■ **Exercise objective**
Every line from the one with "ends = [[(cx" to the one with "profile.append((10 * pitch, 0.06))", including those two, is to be copied exactly; all other lines of the entries below are left out.

--- START ---

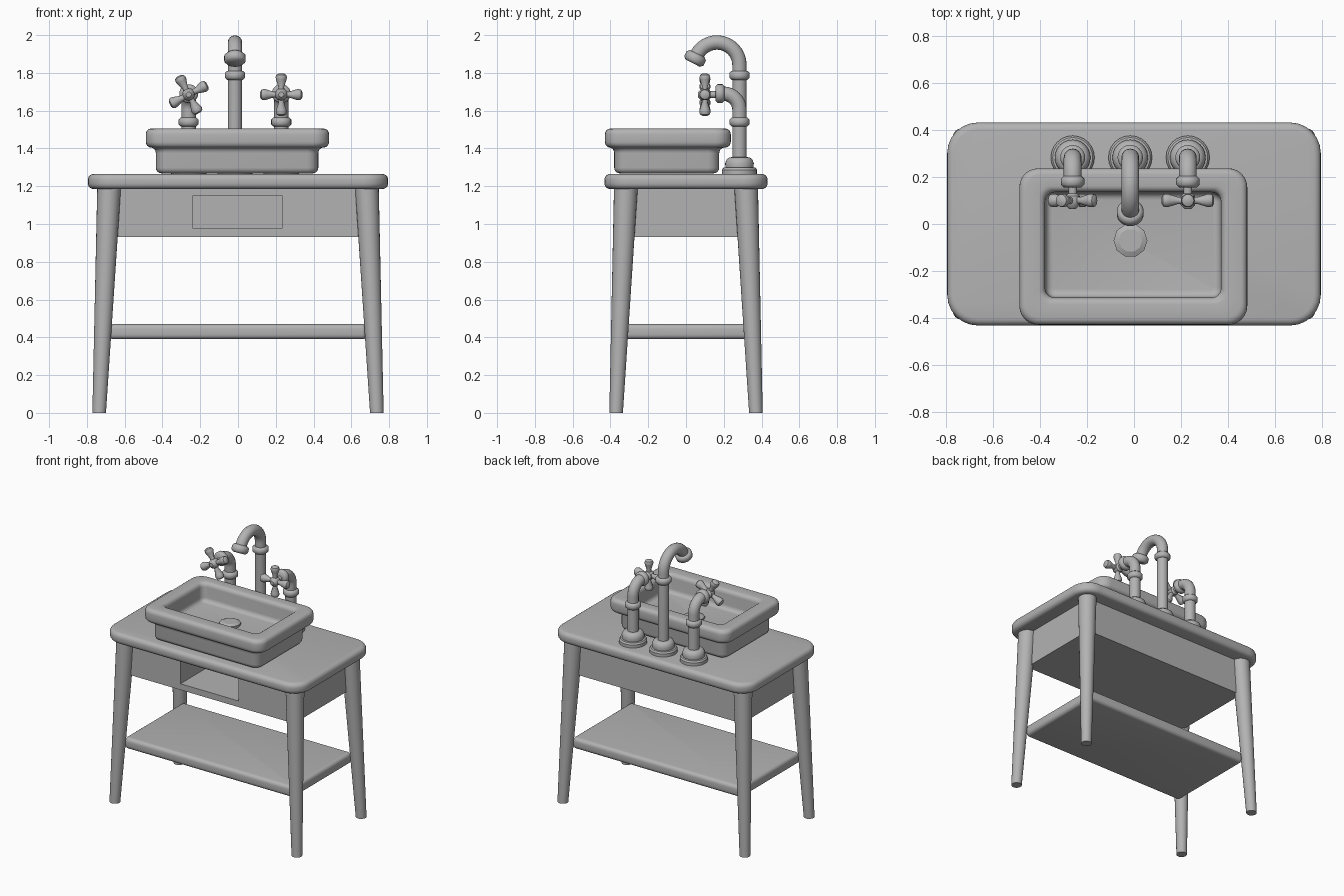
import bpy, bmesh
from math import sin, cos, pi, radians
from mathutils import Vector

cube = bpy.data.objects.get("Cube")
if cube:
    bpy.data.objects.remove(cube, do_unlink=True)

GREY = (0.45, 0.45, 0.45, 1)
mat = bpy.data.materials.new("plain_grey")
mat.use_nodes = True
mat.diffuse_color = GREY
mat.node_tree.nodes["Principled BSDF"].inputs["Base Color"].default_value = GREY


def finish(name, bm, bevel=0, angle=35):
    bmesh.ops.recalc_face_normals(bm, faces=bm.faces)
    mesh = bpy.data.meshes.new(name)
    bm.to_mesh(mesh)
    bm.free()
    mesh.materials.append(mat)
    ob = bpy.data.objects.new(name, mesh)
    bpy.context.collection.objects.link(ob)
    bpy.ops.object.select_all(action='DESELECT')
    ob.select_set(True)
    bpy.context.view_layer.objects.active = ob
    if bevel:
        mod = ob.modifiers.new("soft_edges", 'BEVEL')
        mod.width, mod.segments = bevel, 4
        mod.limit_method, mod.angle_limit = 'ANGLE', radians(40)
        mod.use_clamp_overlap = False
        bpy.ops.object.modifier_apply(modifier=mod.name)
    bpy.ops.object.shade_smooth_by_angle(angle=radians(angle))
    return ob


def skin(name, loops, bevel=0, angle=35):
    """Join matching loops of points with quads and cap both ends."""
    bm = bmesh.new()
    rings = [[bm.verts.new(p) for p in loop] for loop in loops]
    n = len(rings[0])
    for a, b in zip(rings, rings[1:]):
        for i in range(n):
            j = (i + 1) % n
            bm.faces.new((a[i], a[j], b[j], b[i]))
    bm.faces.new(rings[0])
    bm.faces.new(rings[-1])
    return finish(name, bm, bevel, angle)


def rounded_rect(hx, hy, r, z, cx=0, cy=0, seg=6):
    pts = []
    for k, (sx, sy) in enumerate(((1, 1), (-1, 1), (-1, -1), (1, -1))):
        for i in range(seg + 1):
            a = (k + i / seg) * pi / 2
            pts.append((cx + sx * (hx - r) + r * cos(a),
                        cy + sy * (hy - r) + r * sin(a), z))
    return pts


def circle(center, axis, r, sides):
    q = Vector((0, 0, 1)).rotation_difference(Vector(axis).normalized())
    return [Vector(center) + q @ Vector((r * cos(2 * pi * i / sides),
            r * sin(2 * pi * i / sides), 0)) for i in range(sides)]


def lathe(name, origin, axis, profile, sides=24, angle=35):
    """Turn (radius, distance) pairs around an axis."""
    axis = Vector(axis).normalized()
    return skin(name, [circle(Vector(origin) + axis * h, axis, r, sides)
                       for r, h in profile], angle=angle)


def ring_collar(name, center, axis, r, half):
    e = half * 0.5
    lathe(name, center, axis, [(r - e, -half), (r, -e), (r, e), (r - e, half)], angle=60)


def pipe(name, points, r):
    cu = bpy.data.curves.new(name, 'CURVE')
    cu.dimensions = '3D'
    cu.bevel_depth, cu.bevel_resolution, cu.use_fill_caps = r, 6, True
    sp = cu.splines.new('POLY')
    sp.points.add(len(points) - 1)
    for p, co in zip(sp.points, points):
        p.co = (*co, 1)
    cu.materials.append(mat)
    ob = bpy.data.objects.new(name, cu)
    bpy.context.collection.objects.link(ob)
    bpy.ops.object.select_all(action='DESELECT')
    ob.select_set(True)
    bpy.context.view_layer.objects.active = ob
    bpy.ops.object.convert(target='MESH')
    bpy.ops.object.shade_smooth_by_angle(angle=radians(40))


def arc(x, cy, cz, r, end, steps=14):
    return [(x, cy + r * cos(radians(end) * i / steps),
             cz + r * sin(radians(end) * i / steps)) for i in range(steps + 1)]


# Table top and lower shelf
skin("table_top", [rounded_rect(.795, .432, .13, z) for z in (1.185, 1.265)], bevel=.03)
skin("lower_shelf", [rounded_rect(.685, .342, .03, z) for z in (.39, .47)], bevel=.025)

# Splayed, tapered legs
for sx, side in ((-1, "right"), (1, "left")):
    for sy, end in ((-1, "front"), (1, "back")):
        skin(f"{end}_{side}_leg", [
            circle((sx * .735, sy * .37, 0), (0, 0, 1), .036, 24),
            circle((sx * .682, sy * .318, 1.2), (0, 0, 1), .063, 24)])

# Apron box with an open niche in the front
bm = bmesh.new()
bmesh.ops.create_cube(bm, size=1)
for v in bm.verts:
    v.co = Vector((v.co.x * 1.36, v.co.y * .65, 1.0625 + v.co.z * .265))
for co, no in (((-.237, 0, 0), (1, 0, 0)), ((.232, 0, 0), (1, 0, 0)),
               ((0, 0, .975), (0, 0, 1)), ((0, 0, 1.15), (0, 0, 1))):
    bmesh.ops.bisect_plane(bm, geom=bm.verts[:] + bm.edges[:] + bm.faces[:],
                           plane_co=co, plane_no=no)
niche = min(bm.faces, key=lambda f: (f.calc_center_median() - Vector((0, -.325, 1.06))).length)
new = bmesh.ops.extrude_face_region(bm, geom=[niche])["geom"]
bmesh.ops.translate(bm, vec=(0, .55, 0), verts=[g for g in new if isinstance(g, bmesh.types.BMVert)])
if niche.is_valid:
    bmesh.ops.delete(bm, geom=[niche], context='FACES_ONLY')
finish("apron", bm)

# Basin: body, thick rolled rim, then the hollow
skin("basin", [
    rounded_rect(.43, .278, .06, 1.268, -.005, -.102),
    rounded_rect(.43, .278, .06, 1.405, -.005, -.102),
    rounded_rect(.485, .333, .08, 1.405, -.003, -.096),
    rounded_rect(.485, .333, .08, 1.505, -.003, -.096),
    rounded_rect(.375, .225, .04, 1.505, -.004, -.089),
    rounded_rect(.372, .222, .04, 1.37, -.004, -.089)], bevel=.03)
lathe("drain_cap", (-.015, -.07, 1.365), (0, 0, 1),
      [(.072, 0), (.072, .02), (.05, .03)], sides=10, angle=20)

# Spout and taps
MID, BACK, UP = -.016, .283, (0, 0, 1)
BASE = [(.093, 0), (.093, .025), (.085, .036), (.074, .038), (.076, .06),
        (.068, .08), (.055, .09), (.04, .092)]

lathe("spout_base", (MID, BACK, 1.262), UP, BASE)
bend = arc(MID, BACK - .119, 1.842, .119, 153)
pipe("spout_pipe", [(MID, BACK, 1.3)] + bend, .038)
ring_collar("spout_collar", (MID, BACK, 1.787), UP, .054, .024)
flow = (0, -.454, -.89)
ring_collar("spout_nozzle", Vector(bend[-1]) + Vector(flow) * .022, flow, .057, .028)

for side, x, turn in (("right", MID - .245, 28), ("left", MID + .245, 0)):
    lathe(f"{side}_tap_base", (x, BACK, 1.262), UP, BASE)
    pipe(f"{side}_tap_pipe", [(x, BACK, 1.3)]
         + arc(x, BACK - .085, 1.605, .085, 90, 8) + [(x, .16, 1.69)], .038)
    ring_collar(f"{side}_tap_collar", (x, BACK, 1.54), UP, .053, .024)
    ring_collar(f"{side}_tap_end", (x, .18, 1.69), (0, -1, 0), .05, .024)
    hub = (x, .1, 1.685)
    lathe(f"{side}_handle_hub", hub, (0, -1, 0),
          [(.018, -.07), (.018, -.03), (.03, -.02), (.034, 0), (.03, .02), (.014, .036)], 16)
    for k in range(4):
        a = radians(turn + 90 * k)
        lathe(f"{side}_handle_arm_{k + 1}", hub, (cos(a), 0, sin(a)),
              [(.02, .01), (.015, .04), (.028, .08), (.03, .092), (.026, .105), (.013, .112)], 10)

--- END ---
--- START ---

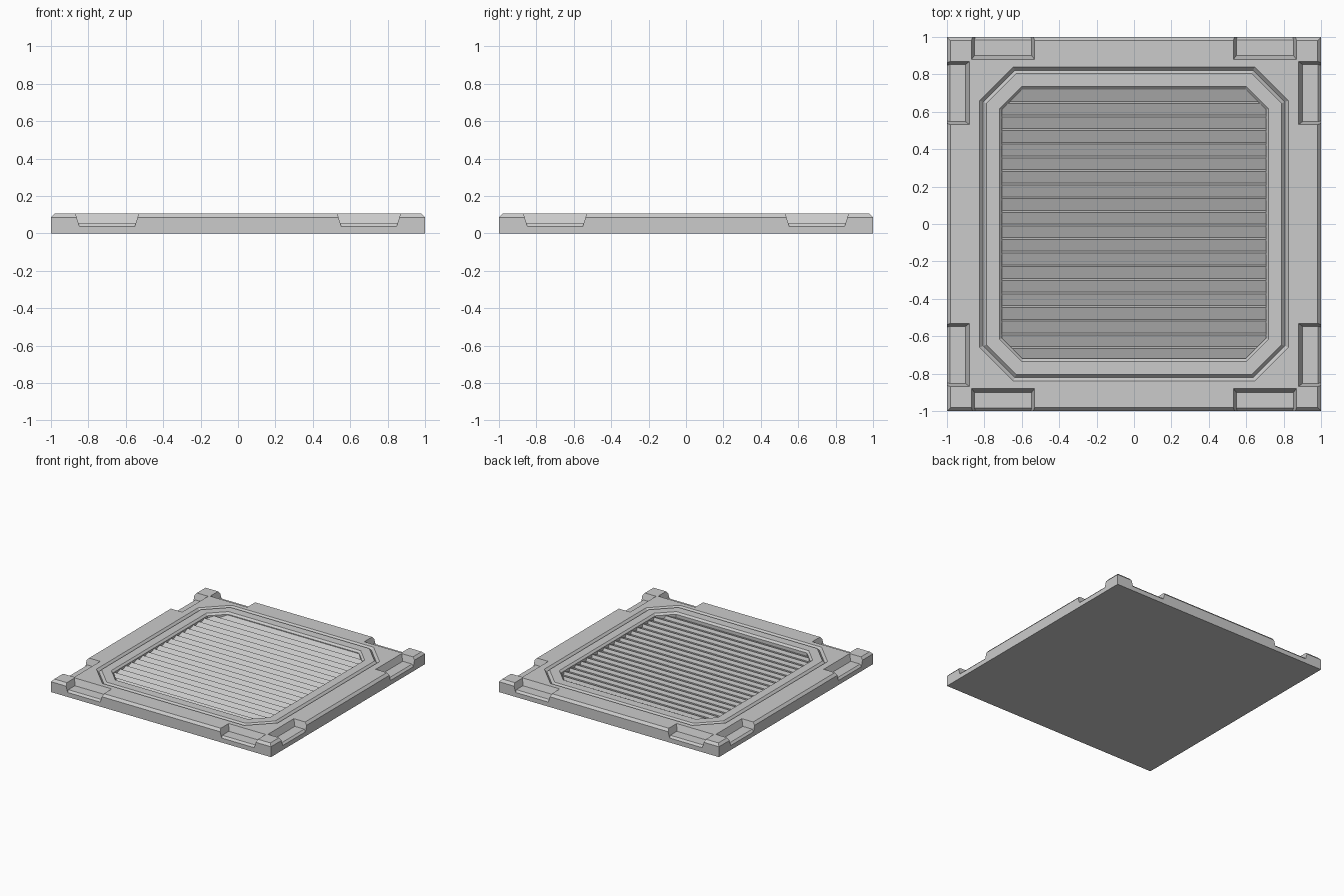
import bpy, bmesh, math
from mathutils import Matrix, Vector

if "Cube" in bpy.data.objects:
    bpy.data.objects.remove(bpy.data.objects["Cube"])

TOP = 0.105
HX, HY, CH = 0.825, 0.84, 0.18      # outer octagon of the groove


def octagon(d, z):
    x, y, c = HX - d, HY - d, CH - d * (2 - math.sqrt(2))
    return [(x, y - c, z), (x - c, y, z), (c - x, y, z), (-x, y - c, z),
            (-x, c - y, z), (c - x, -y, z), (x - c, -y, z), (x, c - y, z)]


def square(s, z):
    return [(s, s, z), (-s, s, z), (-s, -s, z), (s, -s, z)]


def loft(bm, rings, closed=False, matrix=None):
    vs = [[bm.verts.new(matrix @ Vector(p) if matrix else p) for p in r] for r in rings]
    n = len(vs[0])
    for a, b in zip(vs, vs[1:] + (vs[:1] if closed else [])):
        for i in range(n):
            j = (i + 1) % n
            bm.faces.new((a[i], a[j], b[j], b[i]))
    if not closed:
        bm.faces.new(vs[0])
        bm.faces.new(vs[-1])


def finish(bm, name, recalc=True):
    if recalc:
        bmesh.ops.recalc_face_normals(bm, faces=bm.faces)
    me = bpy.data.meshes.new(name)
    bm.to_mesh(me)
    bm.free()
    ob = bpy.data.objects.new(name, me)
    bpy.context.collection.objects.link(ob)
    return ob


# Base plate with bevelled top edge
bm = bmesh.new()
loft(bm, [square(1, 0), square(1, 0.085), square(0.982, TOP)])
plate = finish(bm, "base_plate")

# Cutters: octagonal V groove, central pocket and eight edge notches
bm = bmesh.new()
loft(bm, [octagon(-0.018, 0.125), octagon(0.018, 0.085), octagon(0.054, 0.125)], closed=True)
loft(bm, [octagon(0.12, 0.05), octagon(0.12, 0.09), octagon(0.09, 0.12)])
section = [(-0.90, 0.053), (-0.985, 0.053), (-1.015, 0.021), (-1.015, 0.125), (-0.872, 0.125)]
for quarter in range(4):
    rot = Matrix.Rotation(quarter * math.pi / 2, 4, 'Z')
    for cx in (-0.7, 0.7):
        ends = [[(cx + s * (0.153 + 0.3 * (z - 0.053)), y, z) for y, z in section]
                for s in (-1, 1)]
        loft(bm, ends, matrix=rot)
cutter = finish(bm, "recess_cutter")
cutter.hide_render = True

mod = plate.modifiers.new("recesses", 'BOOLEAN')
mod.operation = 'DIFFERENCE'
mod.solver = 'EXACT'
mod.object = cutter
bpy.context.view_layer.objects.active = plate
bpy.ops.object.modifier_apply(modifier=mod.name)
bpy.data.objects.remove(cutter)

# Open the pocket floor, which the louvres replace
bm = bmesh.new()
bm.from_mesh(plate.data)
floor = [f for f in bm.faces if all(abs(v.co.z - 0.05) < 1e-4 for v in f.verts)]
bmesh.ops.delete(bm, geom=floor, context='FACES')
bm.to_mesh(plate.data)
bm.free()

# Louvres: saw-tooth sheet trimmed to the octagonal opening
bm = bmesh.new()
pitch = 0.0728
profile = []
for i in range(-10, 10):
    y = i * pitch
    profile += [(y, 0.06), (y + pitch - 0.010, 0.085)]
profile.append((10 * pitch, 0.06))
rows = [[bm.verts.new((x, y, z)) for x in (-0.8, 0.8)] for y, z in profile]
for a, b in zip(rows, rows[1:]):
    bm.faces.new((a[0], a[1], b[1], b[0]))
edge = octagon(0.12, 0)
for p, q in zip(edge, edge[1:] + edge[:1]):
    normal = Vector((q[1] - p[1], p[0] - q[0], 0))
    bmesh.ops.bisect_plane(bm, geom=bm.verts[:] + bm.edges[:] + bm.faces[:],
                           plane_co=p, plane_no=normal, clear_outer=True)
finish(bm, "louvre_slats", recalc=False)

--- END ---

■ **Response area**
        ends = [[(cx + s * (0.153 + 0.3 * (z - 0.053)), y, z) for y, z in section]
                for s in (-1, 1)]
        loft(bm, ends, matrix=rot)
cutter = finish(bm, "recess_cutter")
cutter.hide_render = True

mod = plate.modifiers.new("recesses", 'BOOLEAN')
mod.operation = 'DIFFERENCE'
mod.solver = 'EXACT'
mod.object = cutter
bpy.context.view_layer.objects.active = plate
bpy.ops.object.modifier_apply(modifier=mod.name)
bpy.data.objects.remove(cutter)

# Open the pocket floor, which the louvres replace
bm = bmesh.new()
bm.from_mesh(plate.data)
floor = [f for f in bm.faces if all(abs(v.co.z - 0.05) < 1e-4 for v in f.verts)]
bmesh.ops.delete(bm, geom=floor, context='FACES')
bm.to_mesh(plate.data)
bm.free()

# Louvres: saw-tooth sheet trimmed to the octagonal opening
bm = bmesh.new()
pitch = 0.0728
profile = []
for i in range(-10, 10):
    y = i * pitch
    profile += [(y, 0.06), (y + pitch - 0.010, 0.085)]
profile.append((10 * pitch, 0.06))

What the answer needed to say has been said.